‘We just want justice for Spud’ — Family of murder victim asks witnesses to come forward
Published 12:40 pm Friday, July 15, 2022
Pastor Jerry Kelly Jr. never thought “something like this” would hit so close to home.
His nephew, Jerrivonte “Spud” Harris, was killed in a shooting homicide Tuesday in Brookhaven.
As pastor of City of Grace, former police chief of Durant, and a current officer with Hinds County Sheriff’s Office, Kelly has worked with and ministered to numerous people over his career who have suffered such loss. Though his family has suffered loss before, the violent death of his nephew has rocked the family.
“Our family is hurting. There have been so many other things going on in Brookhaven — families who have lost loved ones,” Kelly said. “We would like anyone who has any information to come forward and help bring the person responsible to justice. Any party that knows anything concerning the situation, and leading up to what happened.”
Brookhaven Police Chief Kenneth Collins made a similar appeal Thursday.
“I need the individuals who are talking on the street about who did this to please come down and give us a statement of who did it,” Collins said. “I don’t need any hell raising.
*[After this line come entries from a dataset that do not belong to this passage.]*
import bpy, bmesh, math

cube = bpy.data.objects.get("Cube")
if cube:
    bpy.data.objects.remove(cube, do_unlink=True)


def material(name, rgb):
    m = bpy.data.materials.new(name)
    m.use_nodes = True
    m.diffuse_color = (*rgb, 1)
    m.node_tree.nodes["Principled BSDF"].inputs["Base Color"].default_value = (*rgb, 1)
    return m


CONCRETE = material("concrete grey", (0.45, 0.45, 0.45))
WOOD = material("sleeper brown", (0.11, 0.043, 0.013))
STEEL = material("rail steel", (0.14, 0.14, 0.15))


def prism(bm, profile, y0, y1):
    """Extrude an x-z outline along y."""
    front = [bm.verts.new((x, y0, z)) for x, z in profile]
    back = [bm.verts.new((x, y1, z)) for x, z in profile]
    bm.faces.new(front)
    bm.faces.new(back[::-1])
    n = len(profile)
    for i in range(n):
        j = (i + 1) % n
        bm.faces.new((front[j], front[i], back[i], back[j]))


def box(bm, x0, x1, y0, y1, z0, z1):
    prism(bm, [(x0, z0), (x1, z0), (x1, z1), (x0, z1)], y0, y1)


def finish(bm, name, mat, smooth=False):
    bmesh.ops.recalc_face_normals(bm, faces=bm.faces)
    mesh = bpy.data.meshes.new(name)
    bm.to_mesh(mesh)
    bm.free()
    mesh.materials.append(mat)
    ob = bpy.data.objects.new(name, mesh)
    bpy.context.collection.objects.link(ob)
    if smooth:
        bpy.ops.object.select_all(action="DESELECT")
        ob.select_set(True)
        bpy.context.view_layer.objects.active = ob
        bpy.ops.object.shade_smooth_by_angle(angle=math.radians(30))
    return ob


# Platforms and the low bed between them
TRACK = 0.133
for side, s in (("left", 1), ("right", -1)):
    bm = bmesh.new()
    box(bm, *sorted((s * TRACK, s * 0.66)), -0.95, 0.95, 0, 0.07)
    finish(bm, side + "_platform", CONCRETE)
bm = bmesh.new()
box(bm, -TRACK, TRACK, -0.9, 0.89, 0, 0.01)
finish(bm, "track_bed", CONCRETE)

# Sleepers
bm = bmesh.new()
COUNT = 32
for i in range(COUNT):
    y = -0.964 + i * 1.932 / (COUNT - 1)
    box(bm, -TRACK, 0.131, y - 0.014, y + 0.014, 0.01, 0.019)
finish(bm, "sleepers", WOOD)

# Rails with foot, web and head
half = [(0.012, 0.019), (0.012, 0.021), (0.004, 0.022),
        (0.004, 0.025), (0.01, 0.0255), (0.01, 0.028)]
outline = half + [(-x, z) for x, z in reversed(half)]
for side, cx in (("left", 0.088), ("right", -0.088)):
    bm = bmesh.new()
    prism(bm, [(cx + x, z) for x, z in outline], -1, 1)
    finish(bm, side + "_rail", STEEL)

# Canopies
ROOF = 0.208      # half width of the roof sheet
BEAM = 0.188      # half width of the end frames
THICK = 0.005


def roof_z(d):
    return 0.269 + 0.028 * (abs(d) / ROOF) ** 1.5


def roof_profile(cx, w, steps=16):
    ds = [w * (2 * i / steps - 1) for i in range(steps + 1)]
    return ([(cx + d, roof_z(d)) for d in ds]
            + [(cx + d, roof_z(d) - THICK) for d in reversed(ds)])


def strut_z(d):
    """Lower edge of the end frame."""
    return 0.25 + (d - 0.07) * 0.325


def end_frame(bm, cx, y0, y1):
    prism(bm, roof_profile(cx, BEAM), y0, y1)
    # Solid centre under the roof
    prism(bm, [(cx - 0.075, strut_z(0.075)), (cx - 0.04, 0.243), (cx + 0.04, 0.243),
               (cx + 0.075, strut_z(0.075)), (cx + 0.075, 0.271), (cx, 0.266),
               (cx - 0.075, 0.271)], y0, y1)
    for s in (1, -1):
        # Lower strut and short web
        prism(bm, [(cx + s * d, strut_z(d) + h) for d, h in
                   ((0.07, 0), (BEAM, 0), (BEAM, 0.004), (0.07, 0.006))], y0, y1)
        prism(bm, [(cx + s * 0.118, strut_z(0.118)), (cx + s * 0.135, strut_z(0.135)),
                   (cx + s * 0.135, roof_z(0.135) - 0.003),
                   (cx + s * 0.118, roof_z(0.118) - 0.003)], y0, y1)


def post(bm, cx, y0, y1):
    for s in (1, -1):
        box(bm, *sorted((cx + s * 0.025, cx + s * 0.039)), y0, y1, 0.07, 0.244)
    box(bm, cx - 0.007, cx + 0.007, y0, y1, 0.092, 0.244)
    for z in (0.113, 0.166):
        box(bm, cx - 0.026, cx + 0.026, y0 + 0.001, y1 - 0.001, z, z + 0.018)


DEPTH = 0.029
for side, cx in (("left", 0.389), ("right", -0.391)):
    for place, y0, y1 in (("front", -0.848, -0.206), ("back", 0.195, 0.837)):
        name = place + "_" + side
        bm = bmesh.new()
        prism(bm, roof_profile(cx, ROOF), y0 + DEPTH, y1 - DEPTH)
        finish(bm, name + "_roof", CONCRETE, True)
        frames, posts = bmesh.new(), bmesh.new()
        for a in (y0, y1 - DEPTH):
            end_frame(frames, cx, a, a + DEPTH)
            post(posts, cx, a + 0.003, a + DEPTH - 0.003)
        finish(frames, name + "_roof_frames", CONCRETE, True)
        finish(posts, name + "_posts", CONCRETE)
I need some heaven lifting. And we need your help, and we’re trying the best we can.”
BPD officers responded to a call around 9:30 p.m. to a residence at 414 Old Wesson Road. Harris, age 20, of 101 Eastview Drive, was found lying on the floor, unresponsive. He was pronounced dead at the scene from a gunshot wound.
“This senseless gun violence in our town” must stop, Collins said.
“I know teenagers — people — do a lot of stuff. But nobody deserves to have their life taken like this,” Kelly said. “I hope the police department is able to effectively do their jobs. We are looking for them to do what is right and what they can do within the scope of their jobs. We want justice for Spud, and for our family to be secure mentally, to know that the person who did this is not still walking around Brookhaven enjoying their life.”
Someone knows something that will help solve this crime, Kelly said, and they have an obligation to the city and the victim to say something.
“If they love Spud the way they say they do, if they were friends, they would want this,” Kelly said. “The community would want this; his friends would want this.”